▸ PROBLEM STATEMENT: Instruction for the entries that follow: retype exactly the lines from the line with "bmesh.ops.bisect_plane(bm, geom=bm.verts[:] +" to the line with "for a, b in", both included, and omit all others.

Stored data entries
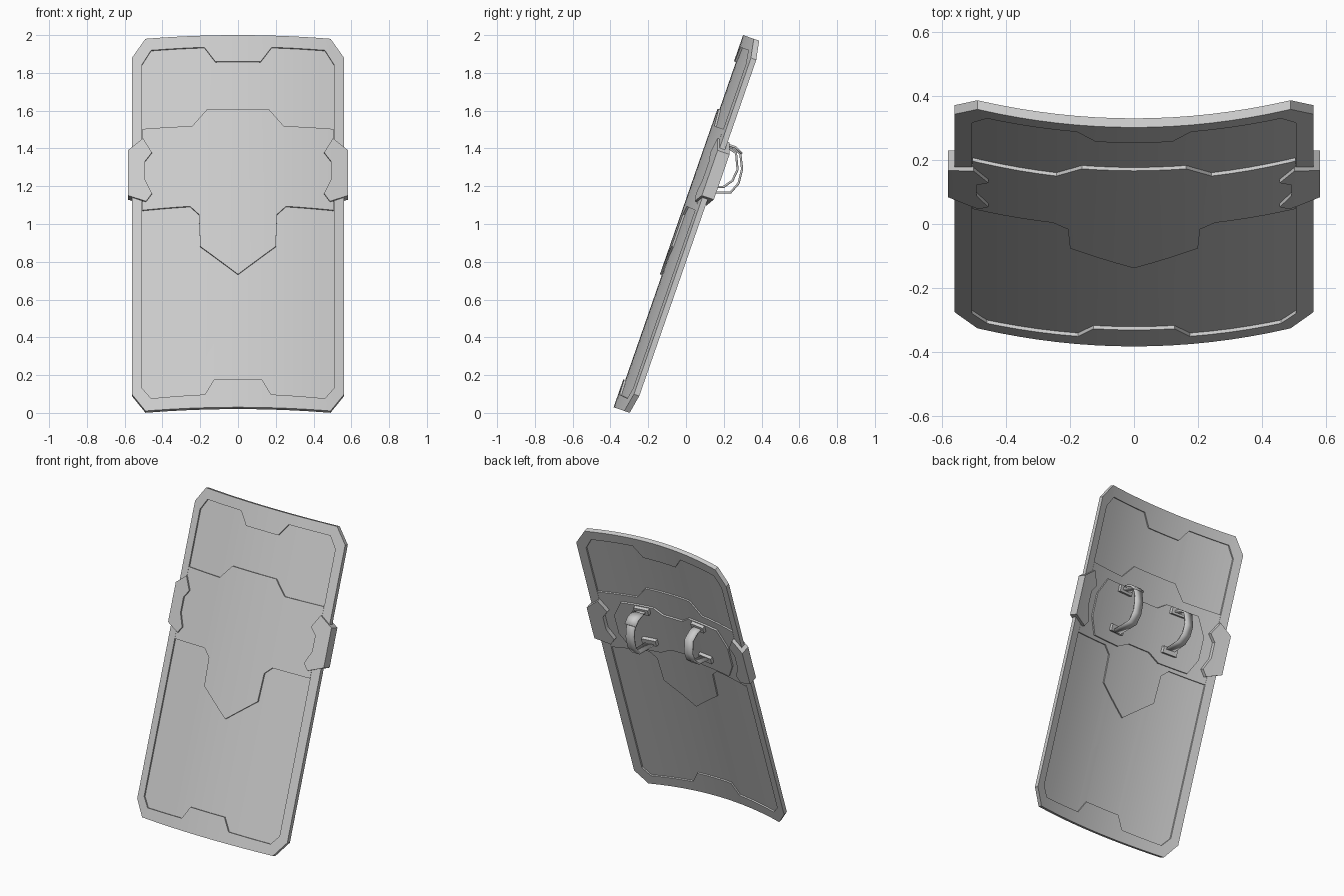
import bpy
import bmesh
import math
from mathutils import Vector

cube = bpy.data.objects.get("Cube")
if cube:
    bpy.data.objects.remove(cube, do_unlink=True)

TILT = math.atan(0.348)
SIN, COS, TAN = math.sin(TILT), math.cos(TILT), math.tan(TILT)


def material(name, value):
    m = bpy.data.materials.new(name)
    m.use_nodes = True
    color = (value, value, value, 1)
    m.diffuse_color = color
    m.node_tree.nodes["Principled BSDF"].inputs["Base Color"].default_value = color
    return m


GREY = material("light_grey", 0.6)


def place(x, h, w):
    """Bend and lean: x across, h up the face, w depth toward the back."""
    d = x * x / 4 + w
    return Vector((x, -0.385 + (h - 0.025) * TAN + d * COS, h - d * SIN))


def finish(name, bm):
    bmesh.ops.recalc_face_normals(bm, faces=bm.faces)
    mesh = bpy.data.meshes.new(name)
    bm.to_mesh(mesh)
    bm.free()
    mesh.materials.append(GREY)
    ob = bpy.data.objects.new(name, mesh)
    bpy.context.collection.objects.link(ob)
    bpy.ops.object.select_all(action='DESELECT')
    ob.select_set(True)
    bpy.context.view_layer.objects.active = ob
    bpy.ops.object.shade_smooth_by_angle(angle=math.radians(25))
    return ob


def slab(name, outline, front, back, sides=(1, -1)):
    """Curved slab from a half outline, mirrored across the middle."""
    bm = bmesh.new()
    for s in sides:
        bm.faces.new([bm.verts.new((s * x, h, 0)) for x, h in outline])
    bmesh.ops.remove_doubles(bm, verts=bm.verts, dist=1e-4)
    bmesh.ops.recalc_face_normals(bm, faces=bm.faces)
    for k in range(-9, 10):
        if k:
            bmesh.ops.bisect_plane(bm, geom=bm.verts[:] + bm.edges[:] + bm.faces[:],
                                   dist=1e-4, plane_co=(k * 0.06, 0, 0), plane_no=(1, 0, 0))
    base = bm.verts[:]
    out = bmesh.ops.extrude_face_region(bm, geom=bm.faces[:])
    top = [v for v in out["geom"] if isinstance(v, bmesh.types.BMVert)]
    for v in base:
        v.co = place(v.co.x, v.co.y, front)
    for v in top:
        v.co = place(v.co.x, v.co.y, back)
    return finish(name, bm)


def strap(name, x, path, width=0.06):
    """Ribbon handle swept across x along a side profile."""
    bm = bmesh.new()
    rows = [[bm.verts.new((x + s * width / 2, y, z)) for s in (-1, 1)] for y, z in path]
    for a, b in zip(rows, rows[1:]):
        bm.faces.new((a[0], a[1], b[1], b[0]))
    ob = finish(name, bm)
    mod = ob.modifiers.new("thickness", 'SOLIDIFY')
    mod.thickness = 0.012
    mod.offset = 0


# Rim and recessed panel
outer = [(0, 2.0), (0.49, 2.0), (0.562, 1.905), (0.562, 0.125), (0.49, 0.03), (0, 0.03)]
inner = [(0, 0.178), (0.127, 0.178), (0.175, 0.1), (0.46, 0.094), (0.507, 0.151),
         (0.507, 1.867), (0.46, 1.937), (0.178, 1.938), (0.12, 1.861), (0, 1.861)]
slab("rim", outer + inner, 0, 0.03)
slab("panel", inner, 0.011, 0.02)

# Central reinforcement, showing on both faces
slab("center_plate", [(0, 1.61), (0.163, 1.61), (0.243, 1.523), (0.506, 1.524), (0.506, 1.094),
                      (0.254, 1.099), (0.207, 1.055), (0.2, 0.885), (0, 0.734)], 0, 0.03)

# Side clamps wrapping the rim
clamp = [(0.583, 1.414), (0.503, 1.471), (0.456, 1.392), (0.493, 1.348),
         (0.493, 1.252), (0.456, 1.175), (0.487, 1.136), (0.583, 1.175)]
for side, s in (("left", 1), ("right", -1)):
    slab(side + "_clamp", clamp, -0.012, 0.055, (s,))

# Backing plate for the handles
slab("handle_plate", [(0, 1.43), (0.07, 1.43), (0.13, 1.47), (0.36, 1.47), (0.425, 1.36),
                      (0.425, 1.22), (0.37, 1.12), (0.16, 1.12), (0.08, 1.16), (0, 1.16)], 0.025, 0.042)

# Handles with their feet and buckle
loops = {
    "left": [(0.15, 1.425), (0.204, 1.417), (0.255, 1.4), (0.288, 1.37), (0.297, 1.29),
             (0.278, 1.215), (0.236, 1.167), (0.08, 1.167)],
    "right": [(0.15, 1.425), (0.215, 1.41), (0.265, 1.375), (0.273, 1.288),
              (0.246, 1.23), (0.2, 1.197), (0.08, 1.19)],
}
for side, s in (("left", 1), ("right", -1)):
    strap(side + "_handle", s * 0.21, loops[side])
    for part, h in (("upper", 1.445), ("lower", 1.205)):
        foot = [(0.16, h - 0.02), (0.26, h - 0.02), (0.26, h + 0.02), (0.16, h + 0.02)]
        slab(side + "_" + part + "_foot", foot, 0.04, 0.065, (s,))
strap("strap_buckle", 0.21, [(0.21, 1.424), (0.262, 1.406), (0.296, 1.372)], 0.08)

▸ ANSWER FOR THE TASK:
            bmesh.ops.bisect_plane(bm, geom=bm.verts[:] + bm.edges[:] + bm.faces[:],
                                   dist=1e-4, plane_co=(k * 0.06, 0, 0), plane_no=(1, 0, 0))
    base = bm.verts[:]
    out = bmesh.ops.extrude_face_region(bm, geom=bm.faces[:])
    top = [v for v in out["geom"] if isinstance(v, bmesh.types.BMVert)]
    for v in base:
        v.co = place(v.co.x, v.co.y, front)
    for v in top:
        v.co = place(v.co.x, v.co.y, back)
    return finish(name, bm)


def strap(name, x, path, width=0.06):
    """Ribbon handle swept across x along a side profile."""
    bm = bmesh.new()
    rows = [[bm.verts.new((x + s * width / 2, y, z)) for s in (-1, 1)] for y, z in path]
    for a, b in zip(rows, rows[1:]):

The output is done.